Dataset records
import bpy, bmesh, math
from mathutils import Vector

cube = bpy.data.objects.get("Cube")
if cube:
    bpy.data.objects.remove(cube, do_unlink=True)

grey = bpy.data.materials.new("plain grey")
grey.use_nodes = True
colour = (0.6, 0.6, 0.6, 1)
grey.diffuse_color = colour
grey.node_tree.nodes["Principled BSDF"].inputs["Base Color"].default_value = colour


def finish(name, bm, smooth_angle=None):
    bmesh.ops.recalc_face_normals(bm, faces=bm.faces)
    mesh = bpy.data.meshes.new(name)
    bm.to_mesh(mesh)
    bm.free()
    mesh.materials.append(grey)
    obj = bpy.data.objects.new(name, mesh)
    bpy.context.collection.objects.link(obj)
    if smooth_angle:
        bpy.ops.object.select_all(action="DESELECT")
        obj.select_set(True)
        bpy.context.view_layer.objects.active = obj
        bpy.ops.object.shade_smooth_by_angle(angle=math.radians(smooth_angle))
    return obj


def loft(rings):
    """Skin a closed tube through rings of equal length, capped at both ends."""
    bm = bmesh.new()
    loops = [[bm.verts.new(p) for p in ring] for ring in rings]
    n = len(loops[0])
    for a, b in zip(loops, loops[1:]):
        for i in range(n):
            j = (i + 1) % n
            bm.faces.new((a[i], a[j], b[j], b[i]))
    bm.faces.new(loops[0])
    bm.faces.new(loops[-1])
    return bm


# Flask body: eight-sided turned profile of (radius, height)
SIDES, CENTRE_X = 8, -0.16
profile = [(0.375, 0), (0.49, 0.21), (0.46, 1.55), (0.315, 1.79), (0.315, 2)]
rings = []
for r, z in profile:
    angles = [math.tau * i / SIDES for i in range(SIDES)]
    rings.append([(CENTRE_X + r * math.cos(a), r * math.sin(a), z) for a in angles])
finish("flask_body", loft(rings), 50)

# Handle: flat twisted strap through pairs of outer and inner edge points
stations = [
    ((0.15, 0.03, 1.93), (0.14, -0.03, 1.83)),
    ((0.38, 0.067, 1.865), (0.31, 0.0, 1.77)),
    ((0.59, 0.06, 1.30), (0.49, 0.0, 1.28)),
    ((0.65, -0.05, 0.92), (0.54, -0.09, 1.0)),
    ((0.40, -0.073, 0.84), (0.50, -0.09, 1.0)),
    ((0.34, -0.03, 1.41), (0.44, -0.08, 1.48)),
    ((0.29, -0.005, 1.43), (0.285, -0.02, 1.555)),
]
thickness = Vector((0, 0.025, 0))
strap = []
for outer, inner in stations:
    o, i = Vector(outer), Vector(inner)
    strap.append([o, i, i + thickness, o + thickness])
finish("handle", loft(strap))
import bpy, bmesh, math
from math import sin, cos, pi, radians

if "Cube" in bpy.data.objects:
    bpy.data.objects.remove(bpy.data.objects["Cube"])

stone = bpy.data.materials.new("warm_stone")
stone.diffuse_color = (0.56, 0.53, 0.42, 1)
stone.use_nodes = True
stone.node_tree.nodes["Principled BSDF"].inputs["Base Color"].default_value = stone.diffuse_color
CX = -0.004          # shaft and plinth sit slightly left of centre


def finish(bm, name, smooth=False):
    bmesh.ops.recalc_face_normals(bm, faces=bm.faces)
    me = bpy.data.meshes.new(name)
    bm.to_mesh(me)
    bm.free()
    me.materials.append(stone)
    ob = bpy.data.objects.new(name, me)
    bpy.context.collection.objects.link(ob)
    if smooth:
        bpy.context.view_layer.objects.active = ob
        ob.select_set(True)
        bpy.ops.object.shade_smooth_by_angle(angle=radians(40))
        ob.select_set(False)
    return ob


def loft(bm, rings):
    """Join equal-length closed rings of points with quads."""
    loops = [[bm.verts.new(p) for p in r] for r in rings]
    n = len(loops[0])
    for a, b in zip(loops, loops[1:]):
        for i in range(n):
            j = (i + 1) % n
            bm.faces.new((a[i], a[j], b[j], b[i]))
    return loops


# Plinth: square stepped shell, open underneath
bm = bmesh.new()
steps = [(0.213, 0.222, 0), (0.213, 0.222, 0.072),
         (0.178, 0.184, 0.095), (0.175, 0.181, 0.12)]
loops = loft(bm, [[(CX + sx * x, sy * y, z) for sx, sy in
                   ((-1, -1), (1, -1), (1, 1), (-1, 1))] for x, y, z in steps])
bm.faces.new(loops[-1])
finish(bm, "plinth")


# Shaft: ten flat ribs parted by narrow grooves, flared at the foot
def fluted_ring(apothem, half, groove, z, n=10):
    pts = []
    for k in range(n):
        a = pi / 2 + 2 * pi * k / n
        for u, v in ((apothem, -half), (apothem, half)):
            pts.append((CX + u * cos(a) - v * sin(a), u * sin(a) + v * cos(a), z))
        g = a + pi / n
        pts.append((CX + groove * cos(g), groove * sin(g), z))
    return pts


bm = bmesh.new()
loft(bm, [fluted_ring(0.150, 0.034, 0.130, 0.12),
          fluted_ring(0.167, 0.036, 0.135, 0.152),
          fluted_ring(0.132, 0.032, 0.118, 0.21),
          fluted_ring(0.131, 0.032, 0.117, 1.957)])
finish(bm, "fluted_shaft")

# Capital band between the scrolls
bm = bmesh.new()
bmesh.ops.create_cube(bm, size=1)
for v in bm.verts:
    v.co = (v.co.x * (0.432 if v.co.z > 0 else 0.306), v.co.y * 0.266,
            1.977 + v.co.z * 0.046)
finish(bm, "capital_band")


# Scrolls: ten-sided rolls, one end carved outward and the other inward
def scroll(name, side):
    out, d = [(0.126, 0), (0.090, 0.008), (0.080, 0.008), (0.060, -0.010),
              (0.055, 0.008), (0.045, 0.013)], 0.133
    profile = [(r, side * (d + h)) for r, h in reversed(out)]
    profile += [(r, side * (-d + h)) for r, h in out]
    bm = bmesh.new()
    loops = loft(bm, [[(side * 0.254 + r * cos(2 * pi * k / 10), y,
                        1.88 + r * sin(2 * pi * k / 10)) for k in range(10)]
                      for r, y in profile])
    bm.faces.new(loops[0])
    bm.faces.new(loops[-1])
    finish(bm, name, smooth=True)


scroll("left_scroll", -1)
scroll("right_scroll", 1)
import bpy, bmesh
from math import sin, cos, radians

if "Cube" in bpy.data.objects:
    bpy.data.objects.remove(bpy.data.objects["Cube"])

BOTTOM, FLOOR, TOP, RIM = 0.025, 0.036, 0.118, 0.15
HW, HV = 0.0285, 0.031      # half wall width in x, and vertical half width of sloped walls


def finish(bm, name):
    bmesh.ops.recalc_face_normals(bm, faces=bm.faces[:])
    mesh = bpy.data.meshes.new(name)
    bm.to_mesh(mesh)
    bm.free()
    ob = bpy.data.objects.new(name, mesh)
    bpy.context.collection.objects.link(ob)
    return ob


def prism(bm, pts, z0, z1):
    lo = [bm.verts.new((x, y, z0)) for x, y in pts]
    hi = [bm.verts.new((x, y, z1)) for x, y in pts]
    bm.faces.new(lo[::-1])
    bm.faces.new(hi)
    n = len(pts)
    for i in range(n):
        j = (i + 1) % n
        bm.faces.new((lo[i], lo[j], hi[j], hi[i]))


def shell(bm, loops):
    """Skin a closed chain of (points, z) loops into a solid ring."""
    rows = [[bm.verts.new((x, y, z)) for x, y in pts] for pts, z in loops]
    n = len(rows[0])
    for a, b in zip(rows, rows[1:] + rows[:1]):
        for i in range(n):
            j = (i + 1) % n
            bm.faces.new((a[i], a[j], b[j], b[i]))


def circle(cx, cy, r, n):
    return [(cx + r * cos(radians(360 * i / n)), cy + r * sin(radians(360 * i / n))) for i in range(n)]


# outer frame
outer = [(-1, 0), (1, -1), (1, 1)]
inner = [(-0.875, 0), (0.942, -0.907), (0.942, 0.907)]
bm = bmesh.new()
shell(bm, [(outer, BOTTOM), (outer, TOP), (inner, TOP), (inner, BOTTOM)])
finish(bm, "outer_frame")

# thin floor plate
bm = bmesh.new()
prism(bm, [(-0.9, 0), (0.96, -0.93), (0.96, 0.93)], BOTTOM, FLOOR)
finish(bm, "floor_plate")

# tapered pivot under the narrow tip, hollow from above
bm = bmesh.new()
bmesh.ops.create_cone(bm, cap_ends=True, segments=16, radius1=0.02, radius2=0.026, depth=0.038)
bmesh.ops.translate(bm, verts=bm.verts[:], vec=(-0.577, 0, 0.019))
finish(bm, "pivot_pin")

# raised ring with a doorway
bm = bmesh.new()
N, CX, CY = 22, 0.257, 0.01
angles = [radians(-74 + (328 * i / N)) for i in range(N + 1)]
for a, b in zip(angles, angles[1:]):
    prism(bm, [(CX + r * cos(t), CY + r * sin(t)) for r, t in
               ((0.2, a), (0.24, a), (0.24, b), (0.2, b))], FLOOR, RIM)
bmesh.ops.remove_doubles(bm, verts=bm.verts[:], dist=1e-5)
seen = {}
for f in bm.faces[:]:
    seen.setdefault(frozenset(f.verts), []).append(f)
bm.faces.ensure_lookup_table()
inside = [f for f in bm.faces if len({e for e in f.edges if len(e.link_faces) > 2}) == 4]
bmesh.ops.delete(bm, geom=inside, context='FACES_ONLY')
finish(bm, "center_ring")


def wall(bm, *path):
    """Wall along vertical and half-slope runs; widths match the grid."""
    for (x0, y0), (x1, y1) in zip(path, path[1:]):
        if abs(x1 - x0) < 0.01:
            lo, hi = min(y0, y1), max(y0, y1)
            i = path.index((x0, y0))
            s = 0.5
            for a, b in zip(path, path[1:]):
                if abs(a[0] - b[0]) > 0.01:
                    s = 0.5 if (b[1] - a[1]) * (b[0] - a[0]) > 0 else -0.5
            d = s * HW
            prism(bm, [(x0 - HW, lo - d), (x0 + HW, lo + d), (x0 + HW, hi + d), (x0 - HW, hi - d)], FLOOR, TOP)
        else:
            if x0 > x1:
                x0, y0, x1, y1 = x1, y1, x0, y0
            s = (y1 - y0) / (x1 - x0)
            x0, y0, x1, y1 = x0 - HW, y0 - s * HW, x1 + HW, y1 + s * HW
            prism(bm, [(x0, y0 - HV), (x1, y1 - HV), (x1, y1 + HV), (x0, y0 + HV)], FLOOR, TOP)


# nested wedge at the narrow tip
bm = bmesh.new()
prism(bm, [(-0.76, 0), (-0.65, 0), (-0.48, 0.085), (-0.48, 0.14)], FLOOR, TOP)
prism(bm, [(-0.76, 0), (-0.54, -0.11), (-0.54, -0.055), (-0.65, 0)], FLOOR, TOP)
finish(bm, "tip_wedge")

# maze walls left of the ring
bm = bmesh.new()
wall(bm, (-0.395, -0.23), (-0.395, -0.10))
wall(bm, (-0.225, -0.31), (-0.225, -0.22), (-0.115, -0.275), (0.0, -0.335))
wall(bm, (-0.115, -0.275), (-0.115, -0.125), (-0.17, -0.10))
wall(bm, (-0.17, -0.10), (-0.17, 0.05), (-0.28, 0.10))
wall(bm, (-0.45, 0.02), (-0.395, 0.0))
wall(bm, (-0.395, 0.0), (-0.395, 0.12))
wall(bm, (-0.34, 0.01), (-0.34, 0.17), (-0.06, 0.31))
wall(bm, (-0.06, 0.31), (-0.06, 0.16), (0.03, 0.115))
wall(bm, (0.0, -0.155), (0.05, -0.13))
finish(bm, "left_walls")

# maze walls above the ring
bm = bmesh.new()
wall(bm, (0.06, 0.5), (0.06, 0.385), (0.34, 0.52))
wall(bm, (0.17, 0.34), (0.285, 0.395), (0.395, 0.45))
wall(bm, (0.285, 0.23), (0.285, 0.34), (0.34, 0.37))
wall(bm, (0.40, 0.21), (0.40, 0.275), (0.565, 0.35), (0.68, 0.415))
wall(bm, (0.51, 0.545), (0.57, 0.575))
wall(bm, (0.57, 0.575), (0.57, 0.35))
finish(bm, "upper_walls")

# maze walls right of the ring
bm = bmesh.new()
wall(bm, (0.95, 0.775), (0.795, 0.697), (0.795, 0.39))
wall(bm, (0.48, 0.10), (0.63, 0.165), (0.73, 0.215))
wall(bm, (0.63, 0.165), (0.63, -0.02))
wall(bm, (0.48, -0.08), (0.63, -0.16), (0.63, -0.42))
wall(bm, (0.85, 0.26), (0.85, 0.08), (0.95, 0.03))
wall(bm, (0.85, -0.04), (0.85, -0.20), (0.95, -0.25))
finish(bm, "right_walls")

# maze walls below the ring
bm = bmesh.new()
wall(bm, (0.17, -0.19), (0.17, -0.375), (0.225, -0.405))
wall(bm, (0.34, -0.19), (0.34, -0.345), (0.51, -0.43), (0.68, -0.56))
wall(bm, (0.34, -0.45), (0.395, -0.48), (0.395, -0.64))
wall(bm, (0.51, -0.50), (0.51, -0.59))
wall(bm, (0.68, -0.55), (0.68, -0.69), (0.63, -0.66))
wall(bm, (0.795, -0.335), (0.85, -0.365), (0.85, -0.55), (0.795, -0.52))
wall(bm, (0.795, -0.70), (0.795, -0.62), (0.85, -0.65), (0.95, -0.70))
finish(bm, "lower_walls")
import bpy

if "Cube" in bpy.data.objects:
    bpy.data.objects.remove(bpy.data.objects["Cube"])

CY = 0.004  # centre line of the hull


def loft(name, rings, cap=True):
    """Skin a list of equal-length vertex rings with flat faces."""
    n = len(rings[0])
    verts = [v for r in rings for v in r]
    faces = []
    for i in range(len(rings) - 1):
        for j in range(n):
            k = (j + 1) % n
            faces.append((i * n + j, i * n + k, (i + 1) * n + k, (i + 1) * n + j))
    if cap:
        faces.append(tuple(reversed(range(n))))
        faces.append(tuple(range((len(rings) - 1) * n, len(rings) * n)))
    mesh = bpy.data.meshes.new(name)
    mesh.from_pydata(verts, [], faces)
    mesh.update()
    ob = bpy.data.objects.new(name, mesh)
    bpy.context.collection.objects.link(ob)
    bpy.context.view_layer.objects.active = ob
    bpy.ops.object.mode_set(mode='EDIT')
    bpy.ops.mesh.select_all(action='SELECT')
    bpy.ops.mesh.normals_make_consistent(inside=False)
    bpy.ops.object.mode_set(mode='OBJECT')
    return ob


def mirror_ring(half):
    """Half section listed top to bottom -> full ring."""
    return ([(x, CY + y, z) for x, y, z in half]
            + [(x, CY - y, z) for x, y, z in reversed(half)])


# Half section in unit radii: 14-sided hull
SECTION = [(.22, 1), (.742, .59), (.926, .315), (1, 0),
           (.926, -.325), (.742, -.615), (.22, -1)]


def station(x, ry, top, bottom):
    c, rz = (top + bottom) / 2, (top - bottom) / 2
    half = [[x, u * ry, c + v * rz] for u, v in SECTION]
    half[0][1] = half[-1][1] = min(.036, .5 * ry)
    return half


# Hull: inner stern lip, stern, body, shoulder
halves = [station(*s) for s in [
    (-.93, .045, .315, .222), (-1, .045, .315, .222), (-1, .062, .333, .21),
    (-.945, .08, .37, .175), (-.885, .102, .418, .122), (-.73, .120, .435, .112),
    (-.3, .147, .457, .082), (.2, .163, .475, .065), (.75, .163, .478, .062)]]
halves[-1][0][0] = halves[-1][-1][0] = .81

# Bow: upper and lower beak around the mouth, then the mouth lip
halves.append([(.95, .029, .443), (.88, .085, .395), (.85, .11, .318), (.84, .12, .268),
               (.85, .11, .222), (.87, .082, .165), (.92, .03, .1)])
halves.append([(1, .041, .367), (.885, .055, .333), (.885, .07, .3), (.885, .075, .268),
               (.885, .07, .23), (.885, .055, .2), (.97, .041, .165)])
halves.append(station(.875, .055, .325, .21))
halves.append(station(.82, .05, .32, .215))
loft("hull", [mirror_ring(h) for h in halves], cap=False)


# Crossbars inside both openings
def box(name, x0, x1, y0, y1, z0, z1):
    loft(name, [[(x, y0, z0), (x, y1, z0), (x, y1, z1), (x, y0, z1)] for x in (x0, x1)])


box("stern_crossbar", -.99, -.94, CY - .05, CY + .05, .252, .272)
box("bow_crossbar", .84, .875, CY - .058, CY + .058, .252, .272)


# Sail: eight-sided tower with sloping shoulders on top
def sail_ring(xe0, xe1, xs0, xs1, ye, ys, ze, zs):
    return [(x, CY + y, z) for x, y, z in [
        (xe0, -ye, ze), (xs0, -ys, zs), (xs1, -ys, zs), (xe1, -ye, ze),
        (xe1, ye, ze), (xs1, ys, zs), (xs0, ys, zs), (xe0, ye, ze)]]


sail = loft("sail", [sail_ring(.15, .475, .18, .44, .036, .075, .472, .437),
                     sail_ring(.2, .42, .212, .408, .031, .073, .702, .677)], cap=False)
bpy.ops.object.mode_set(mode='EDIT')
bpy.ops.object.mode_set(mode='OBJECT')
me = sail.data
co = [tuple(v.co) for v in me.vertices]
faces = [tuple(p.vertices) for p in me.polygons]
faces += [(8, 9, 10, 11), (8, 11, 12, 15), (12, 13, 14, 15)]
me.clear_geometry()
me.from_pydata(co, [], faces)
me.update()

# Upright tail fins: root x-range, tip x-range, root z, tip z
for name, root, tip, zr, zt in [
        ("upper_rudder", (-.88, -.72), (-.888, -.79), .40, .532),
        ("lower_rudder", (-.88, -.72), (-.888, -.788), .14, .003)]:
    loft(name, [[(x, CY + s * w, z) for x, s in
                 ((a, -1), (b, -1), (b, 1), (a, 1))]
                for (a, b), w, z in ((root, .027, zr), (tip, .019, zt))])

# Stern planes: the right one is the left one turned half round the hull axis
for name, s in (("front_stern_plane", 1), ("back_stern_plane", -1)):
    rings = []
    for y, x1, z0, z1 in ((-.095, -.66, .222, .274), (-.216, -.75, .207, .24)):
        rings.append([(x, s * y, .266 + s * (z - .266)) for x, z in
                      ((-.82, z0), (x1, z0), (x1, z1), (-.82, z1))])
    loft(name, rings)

### [What to produce]
Each line of the data above that contains the word "radians" counts once; report the total and add nothing.

### [Result for this task]
6